Since the office’s elevation in 2009, CAPE has also become a go-to organization for congressionally directed studies, with the annual defense authorization and appropriations bills tasking as many as 25 studies per year. These continued taskings illustrate the credibility of the CAPE organization even outside the Department.

In 2021, Congress created a commission to recommend reforms to the Department of Defense’s resource allocation process. The commission (on which one of us serves) is scheduled to issue its report next March, with a focus on improvements to “enable the United States to more effectively counter near-peer competitors by adopting new technologies more effectively and integrating and implementing those technologies into the field to respond to current and future threats.” Disestablishing the CAPE would be incompatible with many of the recommendations for improved analysis that the commission has heard from stakeholders and documented in its March 2023 Status Update to Congress.

There is always room for better consultation between the Department of Defense and the congressional leaders who are charged by our Constitution with raising armies, maintaining navies, and providing for the common defense. While political stakeholders will not always agree with every recommendation that emerges from a team of diligent independent analysts, hopefully upon further reflection they will agree that having a high quality and independent analytic function is an essential ingredient for building a world-class force in today’s challenging world.

Christine Fox was the first Director of Cost Assessment and Program Evaluation for the Department of Defense and later served as acting Deputy Secretary of Defense.

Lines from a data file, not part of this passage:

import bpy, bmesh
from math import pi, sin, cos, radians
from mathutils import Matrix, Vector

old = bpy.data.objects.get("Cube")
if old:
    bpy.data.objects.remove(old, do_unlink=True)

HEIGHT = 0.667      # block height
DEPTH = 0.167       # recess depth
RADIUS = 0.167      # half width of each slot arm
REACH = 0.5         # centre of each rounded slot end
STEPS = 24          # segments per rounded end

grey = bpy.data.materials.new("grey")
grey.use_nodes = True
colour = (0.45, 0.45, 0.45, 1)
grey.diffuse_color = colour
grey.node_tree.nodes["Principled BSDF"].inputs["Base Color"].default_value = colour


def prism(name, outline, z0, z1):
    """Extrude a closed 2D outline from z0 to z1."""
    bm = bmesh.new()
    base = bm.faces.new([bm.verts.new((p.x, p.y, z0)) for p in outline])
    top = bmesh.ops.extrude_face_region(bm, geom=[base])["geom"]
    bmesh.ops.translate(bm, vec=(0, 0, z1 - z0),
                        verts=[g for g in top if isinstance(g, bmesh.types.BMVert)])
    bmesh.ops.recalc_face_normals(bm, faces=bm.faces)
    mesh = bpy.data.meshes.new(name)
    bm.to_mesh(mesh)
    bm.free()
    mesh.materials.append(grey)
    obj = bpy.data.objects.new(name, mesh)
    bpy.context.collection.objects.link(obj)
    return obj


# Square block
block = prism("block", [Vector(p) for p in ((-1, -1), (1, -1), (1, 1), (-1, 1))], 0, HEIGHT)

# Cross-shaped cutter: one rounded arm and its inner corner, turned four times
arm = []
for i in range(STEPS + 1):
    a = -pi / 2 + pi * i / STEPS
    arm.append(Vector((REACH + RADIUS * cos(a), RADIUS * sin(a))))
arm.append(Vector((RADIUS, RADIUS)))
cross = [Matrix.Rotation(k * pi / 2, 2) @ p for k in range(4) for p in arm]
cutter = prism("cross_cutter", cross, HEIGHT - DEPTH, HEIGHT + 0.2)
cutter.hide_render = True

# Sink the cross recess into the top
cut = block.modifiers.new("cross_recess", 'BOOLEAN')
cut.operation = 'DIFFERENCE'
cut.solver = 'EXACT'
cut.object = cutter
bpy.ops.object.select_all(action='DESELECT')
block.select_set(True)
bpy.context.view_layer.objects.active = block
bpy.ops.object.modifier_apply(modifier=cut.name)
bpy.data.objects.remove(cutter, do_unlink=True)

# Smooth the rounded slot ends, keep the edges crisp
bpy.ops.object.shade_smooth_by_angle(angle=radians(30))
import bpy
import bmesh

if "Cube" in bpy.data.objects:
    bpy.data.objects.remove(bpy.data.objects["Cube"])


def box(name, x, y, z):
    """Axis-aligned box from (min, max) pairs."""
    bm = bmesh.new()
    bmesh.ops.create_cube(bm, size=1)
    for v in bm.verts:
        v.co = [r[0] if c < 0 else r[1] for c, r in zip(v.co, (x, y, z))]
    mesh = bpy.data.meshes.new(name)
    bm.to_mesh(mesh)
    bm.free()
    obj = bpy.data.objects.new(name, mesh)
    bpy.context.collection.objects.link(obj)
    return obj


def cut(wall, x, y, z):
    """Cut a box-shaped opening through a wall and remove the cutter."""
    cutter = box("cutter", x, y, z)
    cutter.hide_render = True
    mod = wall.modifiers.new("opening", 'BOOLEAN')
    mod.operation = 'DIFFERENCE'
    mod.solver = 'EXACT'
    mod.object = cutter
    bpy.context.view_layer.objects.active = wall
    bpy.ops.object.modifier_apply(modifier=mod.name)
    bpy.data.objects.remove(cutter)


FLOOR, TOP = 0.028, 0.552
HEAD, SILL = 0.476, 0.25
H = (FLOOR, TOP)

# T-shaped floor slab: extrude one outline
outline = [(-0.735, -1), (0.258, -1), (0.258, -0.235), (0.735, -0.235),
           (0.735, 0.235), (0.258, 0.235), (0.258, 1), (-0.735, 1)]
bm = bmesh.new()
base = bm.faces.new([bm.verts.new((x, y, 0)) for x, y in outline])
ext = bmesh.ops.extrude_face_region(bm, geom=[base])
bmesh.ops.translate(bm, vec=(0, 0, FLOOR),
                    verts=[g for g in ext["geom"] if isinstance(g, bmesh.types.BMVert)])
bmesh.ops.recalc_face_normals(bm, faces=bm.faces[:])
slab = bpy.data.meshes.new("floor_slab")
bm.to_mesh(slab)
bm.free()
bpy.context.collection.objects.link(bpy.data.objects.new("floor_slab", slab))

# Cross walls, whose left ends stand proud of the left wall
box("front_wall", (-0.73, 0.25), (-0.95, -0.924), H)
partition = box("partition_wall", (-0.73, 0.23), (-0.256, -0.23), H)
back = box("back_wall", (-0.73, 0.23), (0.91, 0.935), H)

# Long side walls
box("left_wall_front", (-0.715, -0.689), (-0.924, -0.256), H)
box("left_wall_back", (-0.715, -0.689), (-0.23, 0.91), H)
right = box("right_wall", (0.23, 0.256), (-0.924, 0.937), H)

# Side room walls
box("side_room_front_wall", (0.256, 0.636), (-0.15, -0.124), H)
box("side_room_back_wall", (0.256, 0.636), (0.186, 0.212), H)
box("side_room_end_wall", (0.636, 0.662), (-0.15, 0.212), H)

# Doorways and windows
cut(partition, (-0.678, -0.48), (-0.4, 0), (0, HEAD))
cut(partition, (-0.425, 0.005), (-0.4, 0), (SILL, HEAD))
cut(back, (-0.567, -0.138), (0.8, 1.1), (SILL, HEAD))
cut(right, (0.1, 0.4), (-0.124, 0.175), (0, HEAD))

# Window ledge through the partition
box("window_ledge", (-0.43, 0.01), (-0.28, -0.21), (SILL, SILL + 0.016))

Jamie Morin was the second Director of Cost Assessment and Program Evaluation for the Department of Defense and previously served as Acting Under Secretary of the Air Force. Bob Daigle was the third Director of Cost Assessment and Program Evaluation for the Department of Defense and previously served on the staff of the House Armed Services Committee.